Why should we be surprised that so much of The Tiger Woods Show this week has been almost opposite of conventional anticipation?
The other way around so far:
--The long layoff did not keep Tiger from getting off to a dazzling start.
Or keep him off the leaderboard going into Sunday.
--More surprisingly, Tiger felt the love from the moment he stepped to the first tee Thursday to that smile and appreciative wave coming off the 18th green on Saturday.
--The Masters is extra-electric with Tiger and TV ratings are way up. But this hardly would have been a snore without him.
"The Masters is the Masters," said Angel Cabrera, perhaps the most overlooked defending Masters champion ever. "They can talk about anybody. They can talk about Tiger. But the Masters is the Masters and we have to give the importance to the Masters as the Masters."
--Tiger is intimidating.
Not to K.J. Choi, who played evenly with Tiger on Thursday, Friday and Saturday while playing with Tiger all three days. Woods and Choi are paired for a fourth day in a row today.
--Phil Mickelson doesn't do well playing in Tiger's shadow.
Except while slashing five strokes into the lead Saturday over three amazing holes.
Kids, and Dr. Galea
--Infidelity might not be Tiger's biggest problem down the road.
Talk of HGH and Tiger's admission that controversial Dr. Anthony Galea visited his home probably are issues that won't go away. Galea, currently under federal investigation, provided Woods with platelet-rich plasma treatment. Which is OK under the PGA drug testing rules.
But Woods deserves baseball-type scrutiny here, and then some.
--The ultra-protective green jackets who run Augusta National didn't shield their most talented champion. Augusta National Chairman Billy Payne let Woods have it during a blistering opening to his annual state-of-the-Masters address.
--The Augusta National crowd is heavy with adult males, but Payne singled out "our kids and our grandkids" as the most significant of those "disappointed" by Woods.

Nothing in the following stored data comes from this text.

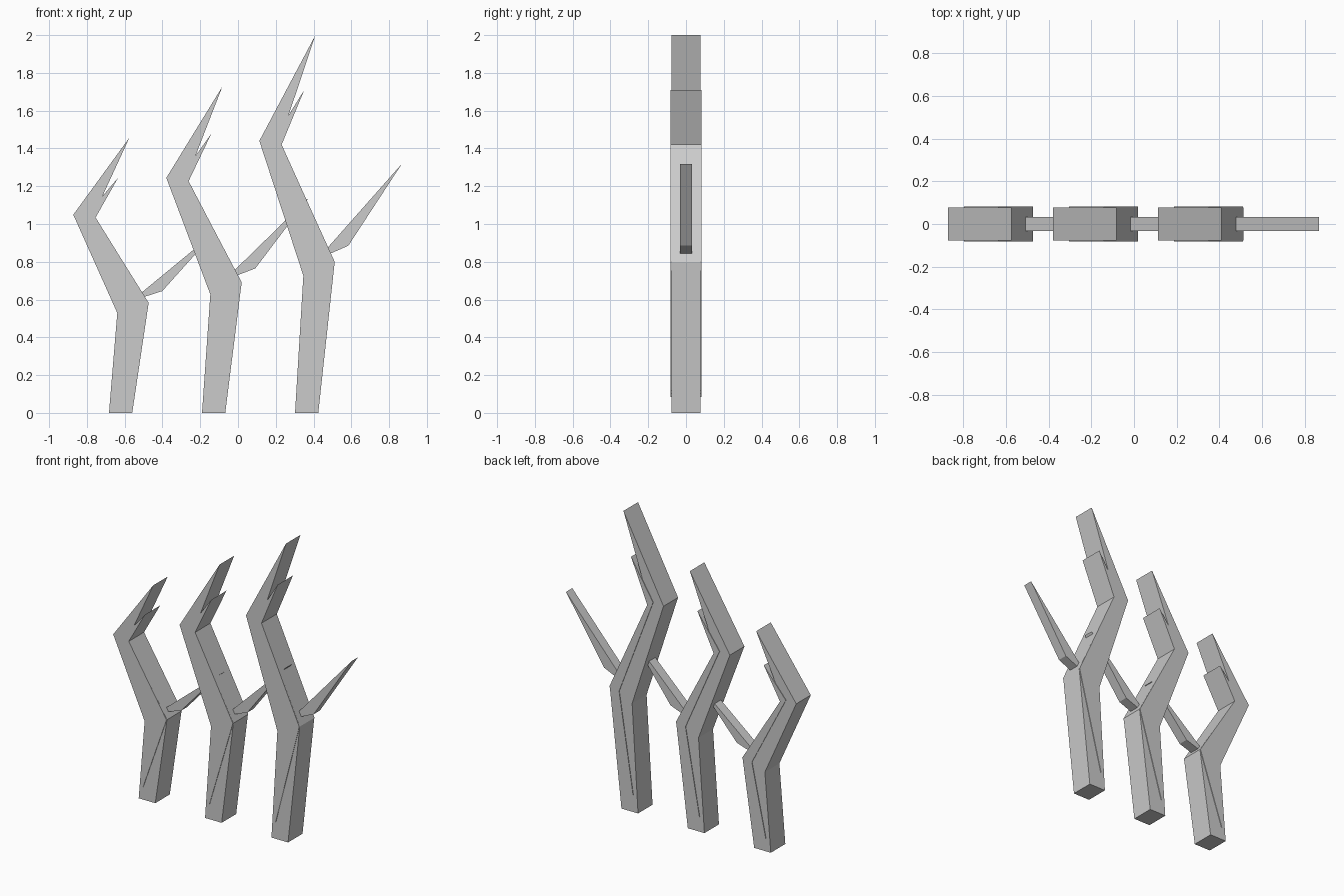
import bpy, bmesh

if "Cube" in bpy.data.objects:
    bpy.data.objects.remove(bpy.data.objects["Cube"])

SPACING = 0.4925            # distance between stalks
SCALES = (1.0, 0.864, 0.7285)  # height of each stalk, right to left

# Profiles (x, z) of the tallest stalk
STALK = [(0.302, 0), (0.425, 0), (0.512, 0.80), (0.23, 1.42), (0.267, 1.574),
         (0.41, 2.0), (0.113, 1.44), (0.346, 0.726)]
BARB = [(0.336, 0.115), (0.511, 0.80), (0.231, 1.42), (0.351, 1.71),
        (0.188, 1.447), (0.44, 0.785)]
BRANCH = [(0.42, 0.813), (0.584, 0.885), (0.867, 1.318)]


def slab(name, profile, half, dx, sz):
    """Extrude a front profile symmetrically along y."""
    bm = bmesh.new()
    face = bm.faces.new([bm.verts.new((x + dx, -half, z * sz)) for x, z in profile])
    ext = bmesh.ops.extrude_face_region(bm, geom=[face], use_keep_orig=True)
    verts = [v for v in ext["geom"] if isinstance(v, bmesh.types.BMVert)]
    bmesh.ops.translate(bm, verts=verts, vec=(0, 2 * half, 0))
    bmesh.ops.recalc_face_normals(bm, faces=bm.faces)
    mesh = bpy.data.meshes.new(name)
    bm.to_mesh(mesh)
    bm.free()
    obj = bpy.data.objects.new(name, mesh)
    bpy.context.collection.objects.link(obj)
    return obj


for i, s in enumerate(SCALES):
    dx = -SPACING * i
    slab(f"stalk_{i + 1}", STALK, 0.077, dx, s)    # main bent stem with spike
    slab(f"barb_{i + 1}", BARB, 0.081, dx, s)      # slightly thicker inner blade
    slab(f"branch_{i + 1}", BRANCH, 0.033, dx, s)  # thin side branch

Tiger's impact on the secondary market for tickets and badges has made it tougher for golf enthusiasts to bring kids to the tournament, which is partly why Masters managers started an innovative junior pass program, which helps explain Payne's disgust.
--But Tiger did not bite back.
"I was disappointed in myself, too," Woods said when asked to react to Payne.
--After all these years, Tiger's success, contrary to original theory, has not sparked significant participation by young African-American golfers at high levels of competition. But his Thai ties probably helped trigger a golf boom in Asian countries, which has led to a direct Masters connection to the Asian amateur golf program.
--The sky around Augusta National is not, as previously believed, protected by anti-aircraft artillery bunkers secretly placed along Washington Road.
"I thought this was like controlled air space," Tiger playing partner Matt Kuchar said when asked Thursday to comment on the infamous banner-carrying airplane.
--There might be more pressure on Tiger fans than Tiger. Those black and white "TW" caps aren't as plain and simple anymore.
Can you really wear one in public?
In mixed company?
--A lot has been different this week in Augusta. But for the most part, things are mostly the same: Azaleas, dogwoods, Tiger Woods in contention for another Masters jacket and patrons enjoying the best parking and food prices in sports.
Reach Gene Sapakoff at email@example.com or (843) 937-5593.